Notes to Editors

Under the National Airports Policy (NAP) local airport authorities in cities across Canada are required to pay the Federal Government Crown rent in return for granting leases. The purpose of Crown rent was to ensure that the Government was to be "no worse off" as a result of its divestiture. Over time the Government has become much better off. The Government now collects over $300 million annually in Crown rent – compared to an annual loss of $150 million when the divestiture program started.

Since the NAP was introduced, over $2 billion in Crown rent has been extracted from local airports and the communities they serve across Canada.
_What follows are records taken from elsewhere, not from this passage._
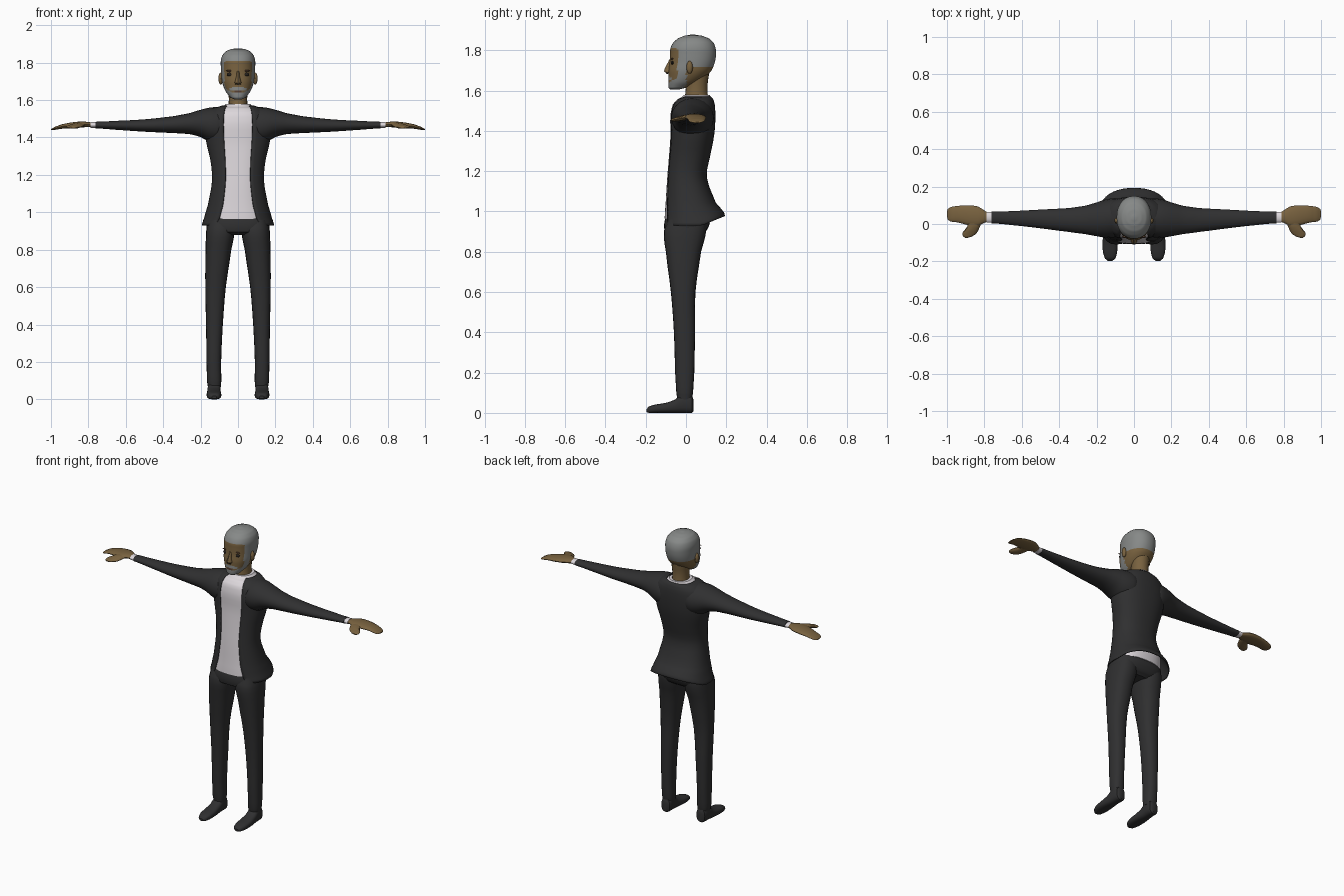
import bpy, bmesh, math
from mathutils import Vector


def material(name, rgb):
    m = bpy.data.materials.new(name)
    m.diffuse_color = (*rgb, 1)
    return m


SUIT = material("charcoal_cloth", (0.029, 0.029, 0.030))
SHIRT = material("white_cloth", (0.72, 0.68, 0.71))
SKIN = material("brown_skin", (0.19, 0.122, 0.05))
HAIR = material("grey_hair", (0.24, 0.25, 0.245))
DARK = material("dark_eye", (0.02, 0.016, 0.013))
LIP = material("brown_lip", (0.10, 0.05, 0.03))


def finish(name, bm, mats, angle=35):
    bmesh.ops.recalc_face_normals(bm, faces=bm.faces)
    me = bpy.data.meshes.new(name)
    bm.to_mesh(me)
    bm.free()
    for m in mats:
        me.materials.append(m)
    ob = bpy.data.objects.new(name, me)
    bpy.context.collection.objects.link(ob)
    bpy.ops.object.select_all(action='DESELECT')
    ob.select_set(True)
    bpy.context.view_layer.objects.active = ob
    bpy.ops.object.shade_smooth_by_angle(angle=math.radians(angle))
    return ob


def refine(rows, k):
    """Smooth extra sections between the given ones."""
    out = []
    for i in range(len(rows) - 1):
        p = [rows[max(i - 1, 0)], rows[i], rows[i + 1], rows[min(i + 2, len(rows) - 1)]]
        for j in range(k):
            u = j / k
            row = [b + 0.5 * u * (c - a + u * (2 * a - 5 * b + 4 * c - d + u * (3 * (b - c) + d - a)))
                   for a, b, c, d in zip(*p)]
            row[0] = p[1][0] + u * (p[2][0] - p[1][0])
            out.append(row)
    return out + [list(rows[-1])]


ORDER = {'z': lambda t, a, b: (a, b, t),
         'x': lambda t, a, b: (t, a, b),
         'y': lambda t, a, b: (a, t, b)}


def loft(name, rows, mats, axis='z', n=20, k=3, power=2.0, side=1, rule=None, is_open=False, lift=None):
    """Rows: position, min and max of both cross axes, optional half-width of front opening."""
    bm = bmesh.new()
    e = 2 / power
    rings = []
    for row in refine(rows, k):
        t, a0, a1, b0, b1 = row[:5]
        ra, rb = (a1 - a0) / 2, (b1 - b0) / 2
        start = math.asin(min(1, (row[5] / ra) ** (1 / e))) if is_open else 0
        ring = []
        for i in range(n + 1 if is_open else n):
            th = start + (2 * math.pi - 2 * start) * i / n
            s, c = math.sin(th), math.cos(th)
            a = (a0 + a1) / 2 + ra * math.copysign(abs(s) ** e, s)
            b = (b0 + b1) / 2 - rb * math.copysign(abs(c) ** e, c)
            v = Vector(ORDER[axis](t, a, b))
            if lift:
                v.z += lift(v)
            v.x *= side
            ring.append(bm.verts.new(v))
        rings.append(ring)
    for r0, r1 in zip(rings, rings[1:]):
        for i in range(n):
            j = i + 1 if is_open else (i + 1) % n
            bm.faces.new((r0[i], r0[j], r1[j], r1[i]))
    if not is_open:
        bm.faces.new(rings[0])
        bm.faces.new(rings[-1])
    if rule:
        for f in bm.faces:
            f.material_index = rule(f.calc_center_median())
    return finish(name, bm, mats)


def ball(name, loc, size, mat):
    bm = bmesh.new()
    bmesh.ops.create_uvsphere(bm, u_segments=12, v_segments=8, radius=1)
    for v in bm.verts:
        v.co = Vector(loc) + Vector(v.co[i] * size[i] for i in range(3))
    return finish(name, bm, [mat])


# Jacket: open-fronted shell with a flared, lifted tail
torso = [(0.93, -.19, .19, -.11, .19, .115),
         (0.97, -.178, .178, -.108, .182, .098),
         (1.04, -.158, .158, -.103, .145, .08),
         (1.17, -.136, .136, -.095, .10, .066),
         (1.28, -.145, .145, -.086, .118, .068),
         (1.38, -.168, .168, -.079, .137, .074),
         (1.47, -.175, .175, -.08, .143, .077),
         (1.53, -.155, .155, -.068, .14, .074),
         (1.557, -.12, .12, -.045, .132, .068),
         (1.568, -.085, .085, -.02, .122, .06)]
jacket = loft("jacket", torso, [SUIT], n=36, power=2.3, is_open=True,
              lift=lambda v: max(0, v.y - .08) * .42 * max(0, 1 - (v.z - .93) / .12))
shell = jacket.modifiers.new("cloth_thickness", 'SOLIDIFY')
shell.thickness, shell.offset = 0.006, 0

# Shirt: fills the jacket opening and rises as a collar
g = 0.005
inner = [(0.965, -.165, .165, -.106, .12)] + [
    (z, a + g, b - g, c + g * .4, d - 2 * g) for z, a, b, c, d, _ in torso[2:-1]]
loft("shirt", inner + [(1.565, -.082, .082, -.025, .122), (1.578, -.066, .066, -.012, .119)],
     [SHIRT], n=36, power=2.3)

# Trousers: hips
loft("trouser_hips", [(.878, -.125, .125, -.075, .07), (.895, -.16, .16, -.104, .096),
                      (.94, -.169, .169, -.108, .118), (.985, -.163, .163, -.098, .11)],
     [SUIT], n=28, power=2.6)


# Head: hair, beard and mouth zones
def head_zone(c):
    x, y, z = abs(c.x), c.y, c.z
    if z > 1.812 - max(0, x - .05) * .25:
        return 1
    if y > -.038 and z > 1.715:
        return 0 if (y < .03 and z < 1.73 and y > .004) else 1
    if y < -.03 and x < .02 and 1.642 < z < 1.652:
        return 2
    if y < -.03 and x < .043 and 1.652 < z < 1.674 - x * .25:
        return 1
    if -.05 + (z - 1.65) * .15 < y < .002 and z > 1.63:
        return 1
    return 1 if z < 1.642 + max(0, x - .03) * .5 and y < -.004 else 0


loft("head", [(1.604, -.022, .022, -.078, -.035), (1.613, -.04, .04, -.086, .0),
              (1.64, -.062, .062, -.088, .06), (1.67, -.077, .077, -.087, .1),
              (1.70, -.086, .086, -.087, .127), (1.74, -.09, .09, -.081, .143),
              (1.78, -.092, .092, -.079, .149), (1.81, -.092, .092, -.077, .147),
              (1.838, -.084, .084, -.063, .136), (1.86, -.066, .066, -.038, .112),
              (1.872, -.04, .04, -.008, .078), (1.877, -.012, .012, .02, .045)],
     [SKIN, HAIR, LIP], n=48, k=5, power=2.2, rule=head_zone)
loft("neck", [(1.54, -.056, .056, -.012, .114), (1.58, -.05, .05, -.004, .108),
              (1.63, -.05, .05, .0, .107), (1.69, -.055, .055, .0, .115)], [SKIN])
loft("nose", [(1.684, -.012, .012, -.094, -.06), (1.692, -.018, .018, -.106, -.06),
              (1.70, -.016, .016, -.108, -.06), (1.725, -.01, .01, -.097, -.06),
              (1.755, -.008, .008, -.083, -.06)], [SKIN], n=12)

for side, label in ((1, "left"), (-1, "right")):
    # Face details
    ball(label + "_ear", (side * .092, .018, 1.715), (.013, .016, .032), SKIN)
    ball(label + "_eye", (side * .042, -.067, 1.737), (.018, .008, .010), DARK)
    ball(label + "_eyebrow", (side * .042, -.068, 1.757), (.022, .006, .004), LIP)
    ball(label + "_nostril", (side * .009, -.094, 1.685), (.006, .005, .003), DARK)

    # Sleeve from shoulder to wrist, then the shirt cuff
    loft(label + "_sleeve", [(.06, -.05, .125, 1.38, 1.555), (.10, -.07, .138, 1.365, 1.562),
                             (.15, -.073, .131, 1.375, 1.56), (.20, -.065, .115, 1.402, 1.548),
                             (.26, -.054, .098, 1.418, 1.53), (.35, -.042, .085, 1.424, 1.513),
                             (.50, -.023, .077, 1.431, 1.497), (.65, -.006, .069, 1.441, 1.489),
                             (.762, .004, .066, 1.449, 1.484)],
         [SUIT], axis='x', side=side)
    loft(label + "_cuff", [(.75, .007, .064, 1.452, 1.482), (.788, .007, .065, 1.451, 1.483)],
         [SHIRT], axis='x', k=1, side=side)

    # Mitten hand with a separate thumb
    loft(label + "_hand", [(.78, .012, .061, 1.455, 1.48), (.81, .002, .079, 1.455, 1.484),
                           (.835, -.012, .094, 1.454, 1.485), (.88, -.008, .10, 1.451, 1.482),
                           (.94, .008, .097, 1.447, 1.471), (.98, .013, .091, 1.441, 1.457),
                           (.996, .024, .08, 1.439, 1.448), (1.0, .04, .07, 1.439, 1.444)],
         [SKIN], axis='x', side=side, n=16)
    loft(label + "_thumb", [(-.074, .888, .902, 1.449, 1.456), (-.068, .868, .913, 1.447, 1.461),
                            (-.052, .844, .918, 1.447, 1.466), (-.035, .833, .908, 1.449, 1.472),
                            (-.01, .822, .89, 1.453, 1.478), (.03, .815, .89, 1.457, 1.48)],
         [SKIN], axis='y', side=side, n=12)

    # Trouser leg and shoe
    loft(label + "_trouser_leg", [(.96, .02, .163, -.09, .10), (.90, .018, .17, -.11, .10),
                                  (.80, .036, .174, -.1, .075), (.60, .065, .175, -.075, .047),
                                  (.40, .081, .171, -.06, .045), (.20, .09, .168, -.054, .041),
                                  (.10, .089, .166, -.048, .035), (.065, .092, .161, -.043, .03)],
         [SUIT], side=side, power=2.4)
    loft(label + "_shoe", [(-.197, .115, .14, .004, .018), (-.185, .1, .155, .0, .032),
                           (-.15, .09, .166, .0, .042), (-.10, .089, .168, .0, .05),
                           (-.055, .092, .165, .0, .066), (-.025, .093, .163, .0, .09),
                           (.01, .093, .161, .0, .095), (.03, .097, .157, .0, .085),
                           (.036, .108, .146, .008, .07)],
         [SUIT], axis='y', side=side, power=2.7)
Toronto's Pearson International Airport is the second most expensive airport in the world and the most expensive airport in North America to land an airplane. Pearson pays federal Crown rent of over $140 million annually, representing 18% of its operating budget.

Cities Faced with Unreasonable Increases in Crown Rents:

Effective January 1, 2005
· Montreal's Trudeau International Airport will see rent increase by 43% over 2004 levels.
· Quebec City's Jean Lesage International Airport is being charged over $300,000 in rent. This is the first year the Federal Government charges rent to Quebec City.
· Edmonton's rent was increased over $1 million, an increase of 41% from 2004.
· Ottawa's rent was increased by nearly $1.5 million (up 12% from 2004).
· Vancouver's rent increased by over $4 million (up 5% from 2004).

Effective January 1, 2006
· Calgary's Crown rent will more than double to over $51 million.
· Edmonton's Crown rent will increase by over $18 million – a 447% increase in one year.
· Airports in St. John's, Saskatoon and Regina will all begin paying rent for the first time ($584,000, $684,000 and $690,000 respectively).
· After paying rent for the first time in 2005, Quebec City faces a further 100% increase.
· Montreal will face another 22% increase in 2006 on top of the 40% increase in 2005. In two years Montreal's rent will have increased by $15 million.

List of Business Associations and Cities that have Written to the Federal Government to Request that Crown Rent be Drastically Reduced:

Canadian Chamber of Commerce
Tourism Industry Association of Canada
Hotel Association of Canada
Toronto Board of Trade
Greater Toronto Hotel Association
Halifax Mayor Peter Kelly
Montreal Mayor Gerard Tremblay
Vancouver Mayor Larry Campbell
Winnipeg Mayor Sam Katz